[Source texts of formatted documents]
::::::
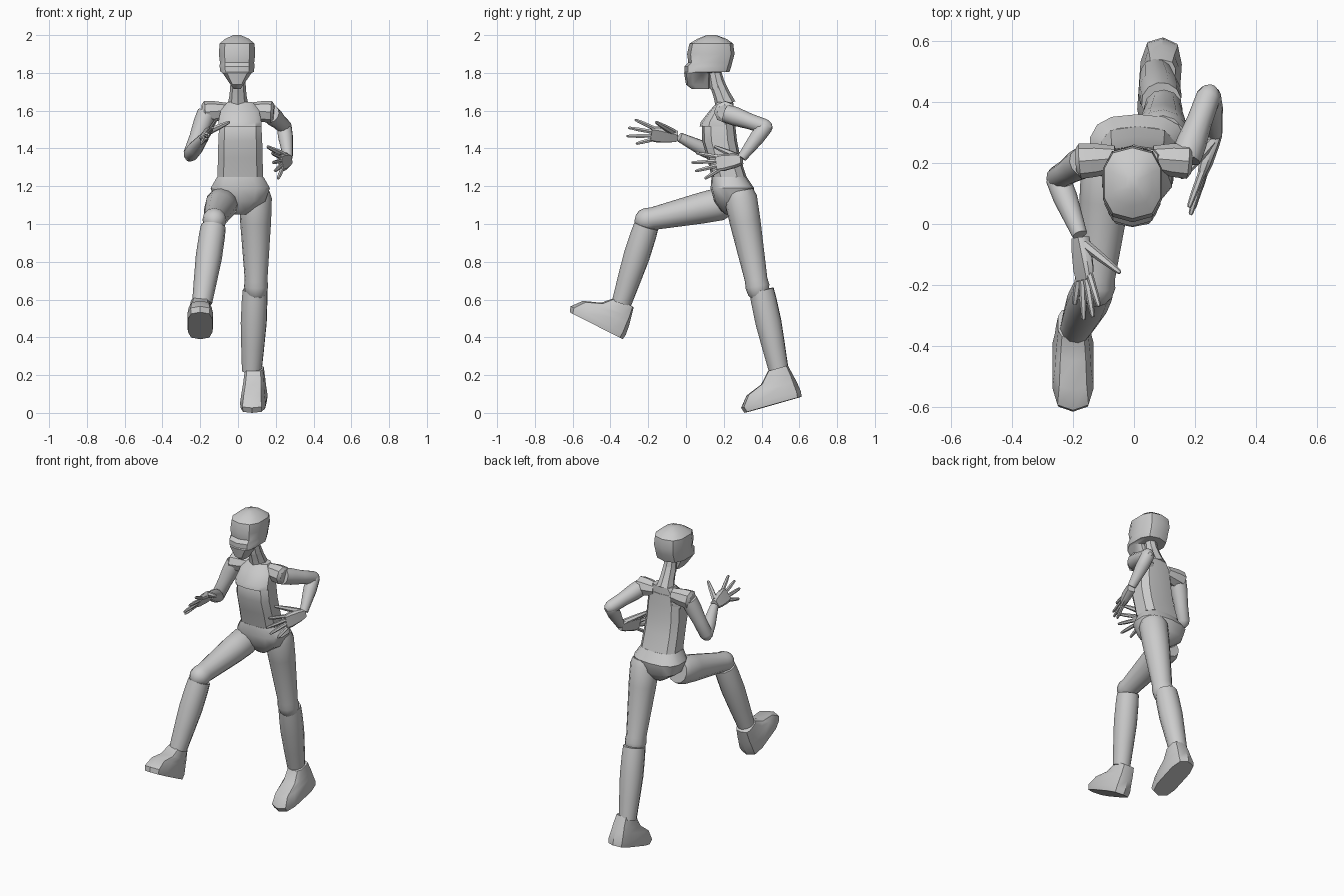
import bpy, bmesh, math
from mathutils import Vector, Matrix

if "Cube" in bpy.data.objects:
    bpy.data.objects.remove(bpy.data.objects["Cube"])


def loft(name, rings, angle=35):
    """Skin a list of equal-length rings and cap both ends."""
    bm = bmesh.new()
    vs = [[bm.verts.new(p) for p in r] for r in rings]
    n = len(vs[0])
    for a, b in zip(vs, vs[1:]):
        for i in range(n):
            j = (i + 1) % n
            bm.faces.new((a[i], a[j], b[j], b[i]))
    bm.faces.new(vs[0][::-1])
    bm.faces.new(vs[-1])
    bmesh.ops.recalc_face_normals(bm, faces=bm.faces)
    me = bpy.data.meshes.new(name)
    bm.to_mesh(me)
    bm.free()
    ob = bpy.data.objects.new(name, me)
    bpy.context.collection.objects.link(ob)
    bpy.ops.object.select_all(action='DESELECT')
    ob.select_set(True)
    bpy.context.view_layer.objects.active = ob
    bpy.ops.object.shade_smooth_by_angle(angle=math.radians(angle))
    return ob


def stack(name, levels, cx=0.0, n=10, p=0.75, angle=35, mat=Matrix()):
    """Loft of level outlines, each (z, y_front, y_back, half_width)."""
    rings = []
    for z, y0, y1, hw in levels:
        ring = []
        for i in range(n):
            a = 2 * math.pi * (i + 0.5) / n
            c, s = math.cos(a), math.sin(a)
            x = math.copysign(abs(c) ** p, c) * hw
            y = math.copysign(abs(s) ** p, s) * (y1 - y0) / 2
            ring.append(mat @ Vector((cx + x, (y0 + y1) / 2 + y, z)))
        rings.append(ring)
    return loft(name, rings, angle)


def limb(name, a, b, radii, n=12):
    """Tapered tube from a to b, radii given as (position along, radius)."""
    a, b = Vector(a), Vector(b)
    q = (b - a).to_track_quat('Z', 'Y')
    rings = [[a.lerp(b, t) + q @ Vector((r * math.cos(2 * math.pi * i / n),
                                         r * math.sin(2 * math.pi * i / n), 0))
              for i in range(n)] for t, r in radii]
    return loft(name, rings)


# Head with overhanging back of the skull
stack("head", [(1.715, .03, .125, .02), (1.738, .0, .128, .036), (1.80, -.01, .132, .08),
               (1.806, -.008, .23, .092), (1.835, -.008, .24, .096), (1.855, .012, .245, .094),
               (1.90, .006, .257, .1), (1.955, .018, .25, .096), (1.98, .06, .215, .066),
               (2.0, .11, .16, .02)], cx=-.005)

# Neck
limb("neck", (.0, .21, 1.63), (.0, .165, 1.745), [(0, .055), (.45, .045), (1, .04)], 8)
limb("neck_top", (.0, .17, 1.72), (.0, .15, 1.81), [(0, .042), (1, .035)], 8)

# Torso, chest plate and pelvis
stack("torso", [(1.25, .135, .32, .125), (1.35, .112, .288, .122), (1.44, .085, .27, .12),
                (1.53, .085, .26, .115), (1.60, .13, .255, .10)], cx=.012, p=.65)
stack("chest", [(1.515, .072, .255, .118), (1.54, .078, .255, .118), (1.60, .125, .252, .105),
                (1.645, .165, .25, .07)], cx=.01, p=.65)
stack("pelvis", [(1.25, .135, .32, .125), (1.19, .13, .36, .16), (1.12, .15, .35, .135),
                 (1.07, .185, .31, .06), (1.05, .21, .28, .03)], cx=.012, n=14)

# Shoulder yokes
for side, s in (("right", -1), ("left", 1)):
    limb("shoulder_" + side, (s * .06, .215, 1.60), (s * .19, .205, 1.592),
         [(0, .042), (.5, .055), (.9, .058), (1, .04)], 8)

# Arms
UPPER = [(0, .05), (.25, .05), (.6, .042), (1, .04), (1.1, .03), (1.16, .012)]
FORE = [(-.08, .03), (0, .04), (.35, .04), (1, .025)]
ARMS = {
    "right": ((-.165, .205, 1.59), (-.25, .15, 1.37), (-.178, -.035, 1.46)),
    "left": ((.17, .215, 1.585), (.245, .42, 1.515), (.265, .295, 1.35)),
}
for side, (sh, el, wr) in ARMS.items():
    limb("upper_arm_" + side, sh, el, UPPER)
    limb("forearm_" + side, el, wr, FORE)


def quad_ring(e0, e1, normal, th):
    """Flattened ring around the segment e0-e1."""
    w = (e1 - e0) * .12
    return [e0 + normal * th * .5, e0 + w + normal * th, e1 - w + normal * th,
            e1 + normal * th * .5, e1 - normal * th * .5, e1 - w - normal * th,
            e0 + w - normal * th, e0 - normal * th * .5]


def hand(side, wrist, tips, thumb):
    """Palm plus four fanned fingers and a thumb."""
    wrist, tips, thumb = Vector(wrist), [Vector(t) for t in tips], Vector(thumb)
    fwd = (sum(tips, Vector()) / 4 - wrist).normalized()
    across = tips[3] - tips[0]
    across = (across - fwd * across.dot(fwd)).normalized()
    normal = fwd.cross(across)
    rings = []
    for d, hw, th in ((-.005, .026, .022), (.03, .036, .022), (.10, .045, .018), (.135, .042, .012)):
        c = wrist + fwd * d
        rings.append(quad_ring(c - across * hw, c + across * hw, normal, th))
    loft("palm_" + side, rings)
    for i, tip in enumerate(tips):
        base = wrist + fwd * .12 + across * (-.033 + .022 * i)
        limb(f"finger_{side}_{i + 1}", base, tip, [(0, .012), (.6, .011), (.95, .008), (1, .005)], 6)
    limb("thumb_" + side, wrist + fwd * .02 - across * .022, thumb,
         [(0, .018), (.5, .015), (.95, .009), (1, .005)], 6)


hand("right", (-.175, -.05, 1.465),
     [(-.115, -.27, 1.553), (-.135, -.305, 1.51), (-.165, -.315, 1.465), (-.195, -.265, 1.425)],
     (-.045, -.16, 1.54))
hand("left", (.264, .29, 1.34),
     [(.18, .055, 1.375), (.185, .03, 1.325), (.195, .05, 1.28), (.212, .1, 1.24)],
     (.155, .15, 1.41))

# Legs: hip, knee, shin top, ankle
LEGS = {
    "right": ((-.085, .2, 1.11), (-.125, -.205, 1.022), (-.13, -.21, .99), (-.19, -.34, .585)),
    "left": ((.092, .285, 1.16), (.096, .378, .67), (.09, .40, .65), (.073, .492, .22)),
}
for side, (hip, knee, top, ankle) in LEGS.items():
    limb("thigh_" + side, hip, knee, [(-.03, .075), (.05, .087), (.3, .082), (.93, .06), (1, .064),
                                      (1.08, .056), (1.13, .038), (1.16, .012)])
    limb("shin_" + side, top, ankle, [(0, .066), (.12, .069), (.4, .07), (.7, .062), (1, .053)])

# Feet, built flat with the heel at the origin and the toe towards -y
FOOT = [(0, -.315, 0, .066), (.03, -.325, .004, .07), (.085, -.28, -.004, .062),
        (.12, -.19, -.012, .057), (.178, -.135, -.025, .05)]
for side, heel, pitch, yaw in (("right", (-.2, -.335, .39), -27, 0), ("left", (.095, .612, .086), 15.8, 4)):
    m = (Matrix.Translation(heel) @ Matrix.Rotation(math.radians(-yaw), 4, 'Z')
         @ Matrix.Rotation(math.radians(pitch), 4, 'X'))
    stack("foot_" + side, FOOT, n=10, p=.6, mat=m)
::::::
TRY IT: Reproduce the entries above exactly, but only the lines between the line holding "c = wrist + fwd * d" and the line holding "base = wrist", inclusive.

RESULT OF THIS TASK:
        c = wrist + fwd * d
        rings.append(quad_ring(c - across * hw, c + across * hw, normal, th))
    loft("palm_" + side, rings)
    for i, tip in enumerate(tips):
        base = wrist + fwd * .12 + across * (-.033 + .022 * i)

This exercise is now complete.